Task » Extract from the entries below, exactly as given, only the lines from the line containing "f.use_smooth = smooth" to the line containing "sw.use_negative_direction = sign > 0", both lines included.

Plain-text document sources:
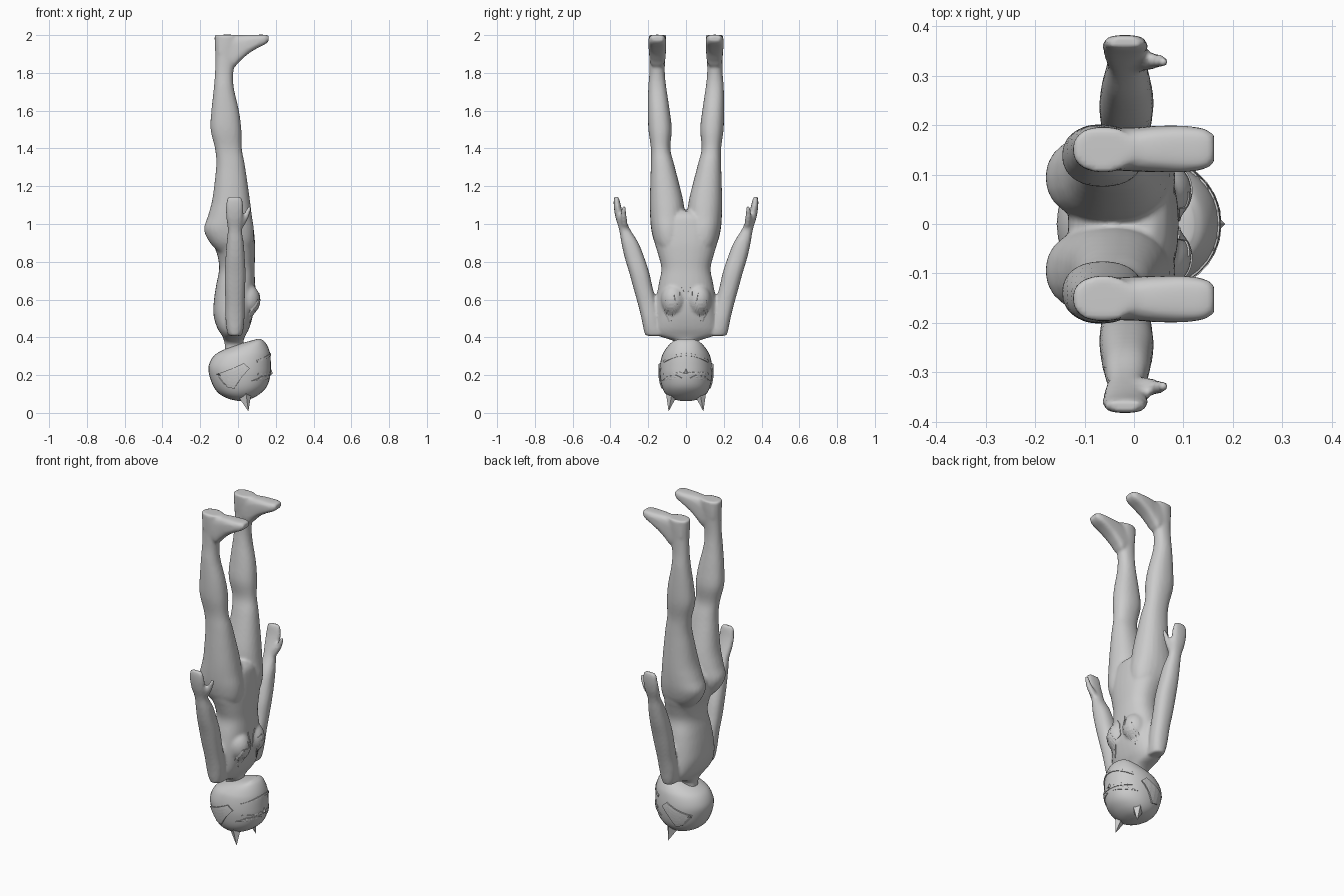
import bpy, bmesh, math
from mathutils import Vector, Matrix


def spline(rows, n=4):
    # Catmull-Rom interpolation of the station rows
    out = []
    for i in range(len(rows) - 1):
        p = [rows[max(i - 1, 0)], rows[i], rows[i + 1], rows[min(i + 2, len(rows) - 1)]]
        for k in range(n):
            t = k / n
            out.append([0.5 * (2 * b + (c - a) * t + (2 * a - 5 * b + 4 * c - d) * t * t
                               + (3 * b - a - 3 * c + d) * t ** 3) for a, b, c, d in zip(*p)])
    return out + [list(rows[-1])]


def loft(bm, rows, side=1, axis='z', power=1.0, seg=24, n=4):
    # rows: station, a-min, a-max, y-min, y-max
    rings = []
    for t, a0, a1, y0, y1 in spline(rows, n):
        ring = []
        for k in range(seg):
            w = 2 * math.pi * k / seg
            c, s = math.cos(w), math.sin(w)
            a = (a0 + a1) / 2 + (a1 - a0) / 2 * math.copysign(abs(c) ** power, c)
            y = side * ((y0 + y1) / 2 + (y1 - y0) / 2 * math.copysign(abs(s) ** power, s))
            ring.append(bm.verts.new((a, y, t) if axis == 'z' else (t, y, a)))
        rings.append(ring)
    faces = [bm.faces.new(rings[0]), bm.faces.new(rings[-1][::-1])]
    for p, q in zip(rings, rings[1:]):
        for k in range(seg):
            m = (k + 1) % seg
            faces.append(bm.faces.new((p[k], q[k], q[m], p[m])))
    bmesh.ops.recalc_face_normals(bm, faces=faces)


def finish(bm, name, smooth=True):
    me = bpy.data.meshes.new(name)
    bm.to_mesh(me)
    bm.free()
    for f in me.polygons:
        f.use_smooth = smooth
    ob = bpy.data.objects.new(name, me)
    bpy.context.collection.objects.link(ob)
    return ob


def patch(name, pts, target, axis, sign, thick=0.008):
    # flat outline projected on to a surface and given thickness
    bm = bmesh.new()
    vs = [bm.verts.new(p) for p in pts]
    f = bm.faces.new(vs)
    bmesh.ops.triangulate(bm, faces=[f])
    bmesh.ops.subdivide_edges(bm, edges=bm.edges[:], cuts=5, use_grid_fill=True)
    ob = finish(bm, name, False)
    sw = ob.modifiers.new("wrap", 'SHRINKWRAP')
    sw.target = target
    sw.wrap_method = 'PROJECT'
    sw.use_project_x, sw.use_project_y = axis == 'x', axis == 'y'
    sw.use_positive_direction = sign < 0
    sw.use_negative_direction = sign > 0
    so = ob.modifiers.new("thickness", 'SOLIDIFY')
    so.thickness = thick
    so.offset = 0
    return ob


# Body: torso, legs, feet, arms and thumbs fused into one smooth skin
bm = bmesh.new()
loft(bm, [(.30, -.07, .035, -.045, .045), (.36, -.07, .03, -.045, .045),
          (.385, -.075, .03, -.075, .075), (.41, -.085, .04, -.15, .15),
          (.45, -.11, .06, -.17, .17), (.52, -.13, .08, -.165, .165),
          (.6, -.127, .09, -.157, .157), (.68, -.115, .09, -.145, .145),
          (.76, -.1, .088, -.13, .13), (.83, -.108, .09, -.145, .145),
          (.9, -.13, .09, -.165, .165), (.98, -.13, .082, -.17, .17),
          (1.04, -.09, .07, -.12, .12), (1.07, -.06, .04, -.05, .05)], power=.85, seg=32)
for s in (1, -1):
    # breast
    bmesh.ops.create_uvsphere(bm, u_segments=20, v_segments=12, radius=1, matrix=Matrix.LocRotScale(
        Vector((.045, s * .068, .6)), None, Vector((.072, .066, .085))))
    # leg
    loft(bm, [(.84, -.09, .06, .02, .13), (.9, -.148, .08, .008, .166),
              (.97, -.18, .084, .004, .184), (1.04, -.16, .074, .004, .19),
              (1.12, -.138, .064, .014, .191), (1.22, -.124, .05, .038, .189),
              (1.32, -.115, .035, .064, .186), (1.4, -.122, .02, .083, .186),
              (1.5, -.145, .018, .075, .199), (1.6, -.141, .005, .086, .202),
              (1.72, -.128, -.022, .104, .2), (1.8, -.122, -.025, .112, .194),
              (1.88, -.12, -.01, .11, .194), (1.95, -.123, .0, .105, .197),
              (2.002, -.125, .0, .105, .197)], s, power=.9)
    # foot
    loft(bm, [(-.10, 1.88, 2.002, .11, .192), (-.03, 1.83, 2.002, .108, .195),
              (.01, 1.862, 2.0, .106, .196), (.05, 1.898, 2.002, .105, .199),
              (.1, 1.93, 2.002, .105, .199), (.14, 1.95, 2.002, .11, .194),
              (.162, 1.966, 1.998, .122, .182)], s, 'x', .6)
    # arm and hand
    loft(bm, [(.408, -.05, .02, .11, .215), (.44, -.06, .028, .125, .224),
              (.5, -.066, .034, .14, .236), (.57, -.066, .035, .152, .253),
              (.66, -.07, .038, .176, .278), (.74, -.07, .04, .194, .3),
              (.82, -.066, .036, .22, .324), (.9, -.06, .03, .252, .342),
              (.97, -.054, .02, .295, .354), (1.03, -.062, .026, .322, .372),
              (1.08, -.064, .028, .34, .381), (1.12, -.062, .026, .35, .383),
              (1.143, -.054, .016, .356, .38)], s, power=.85)
    # thumb
    loft(bm, [(.96, -.02, .012, .305, .335), (1.01, .0, .045, .31, .345),
              (1.05, .028, .062, .315, .345), (1.095, .054, .073, .318, .338)], s, seg=12)
body = finish(bm, "body")
rm = body.modifiers.new("fuse", 'REMESH')
rm.mode = 'VOXEL'
rm.voxel_size = .009
rm.use_smooth_shade = True
sm = body.modifiers.new("soften", 'SMOOTH')
sm.factor = .5
sm.iterations = 3

# Hooded head, jaw sloping up toward the front
bm = bmesh.new()
loft(bm, [(.064, -.005, .025, -.03, .03), (.075, -.05, .07, -.075, .075),
          (.1, -.098, .115, -.108, .108), (.14, -.13, .153, -.128, .128),
          (.2, -.152, .172, -.138, .138), (.25, -.155, .174, -.138, .138),
          (.3, -.13, .172, -.128, .128), (.33, -.085, .166, -.113, .113),
          (.36, -.01, .153, -.09, .09), (.38, .06, .138, -.065, .065),
          (.391, .1, .12, -.035, .035)], power=.95, seg=32)
head = finish(bm, "head")

# Pointed ears and side flares of the hood
for s in (1, -1):
    bm = bmesh.new()
    base = [bm.verts.new(p) for p in ((-.005, s * .075, .095), (.045, s * .048, .09),
                                      (.07, s * .075, .1), (.04, s * .108, .12))]
    tip = bm.verts.new((.055, s * .092, .008))
    bm.faces.new(base)
    for k in range(4):
        bm.faces.new((base[k], base[(k + 1) % 4], tip))
    bmesh.ops.recalc_face_normals(bm, faces=bm.faces[:])
    finish(bm, "hood_ear", False)
    flare = [(-.11, .205), (-.03, .235), (.03, .262), (.06, .235), (.02, .19), (-.02, .13), (-.06, .14), (-.045, .18)]
    patch("hood_flare", [(x, s * .4, z) for x, z in flare], head, 'y', s, .016)
    # slanted eye panels
    eye = [(.02, .185), (.05, .2), (.1, .195), (.125, .17)]
    patch("eye_panel", [(.4, s * y, z) for y, z in eye], head, 'x', 1)
    # jagged chest trim
    trim = [(.005, .575), (.04, .555), (.085, .475), (.075, .545), (.118, .54), (.085, .58),
            (.105, .6), (.06, .6), (.065, .635), (.035, .62), (.03, .675), (.012, .645)]
    patch("chest_trim", [(.4, s * y, z) for y, z in trim], body, 'x', 1, .007)

# Mask edges crossing the face
for name, z0, rise, w in (("mask_upper_edge", .2, .0, .012), ("mask_lower_edge", .302, -.035, .012)):
    ys = [-.115 + .23 * k / 10 for k in range(11)]
    arc = [(y, z0 + rise * (y / .115) ** 2) for y in ys]
    patch(name, [(.4, y, z) for y, z in arc] + [(.4, y, z + w) for y, z in arc[::-1]], head, 'x', 1)

# Nose
bm = bmesh.new()
bmesh.ops.create_cone(bm, segments=4, radius1=.018, radius2=.004, depth=.035, cap_ends=True,
                      matrix=Matrix.Translation((.167, 0, .225)))
finish(bm, "nose", False)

Output »
        f.use_smooth = smooth
    ob = bpy.data.objects.new(name, me)
    bpy.context.collection.objects.link(ob)
    return ob


def patch(name, pts, target, axis, sign, thick=0.008):
    # flat outline projected on to a surface and given thickness
    bm = bmesh.new()
    vs = [bm.verts.new(p) for p in pts]
    f = bm.faces.new(vs)
    bmesh.ops.triangulate(bm, faces=[f])
    bmesh.ops.subdivide_edges(bm, edges=bm.edges[:], cuts=5, use_grid_fill=True)
    ob = finish(bm, name, False)
    sw = ob.modifiers.new("wrap", 'SHRINKWRAP')
    sw.target = target
    sw.wrap_method = 'PROJECT'
    sw.use_project_x, sw.use_project_y = axis == 'x', axis == 'y'
    sw.use_positive_direction = sign < 0
    sw.use_negative_direction = sign > 0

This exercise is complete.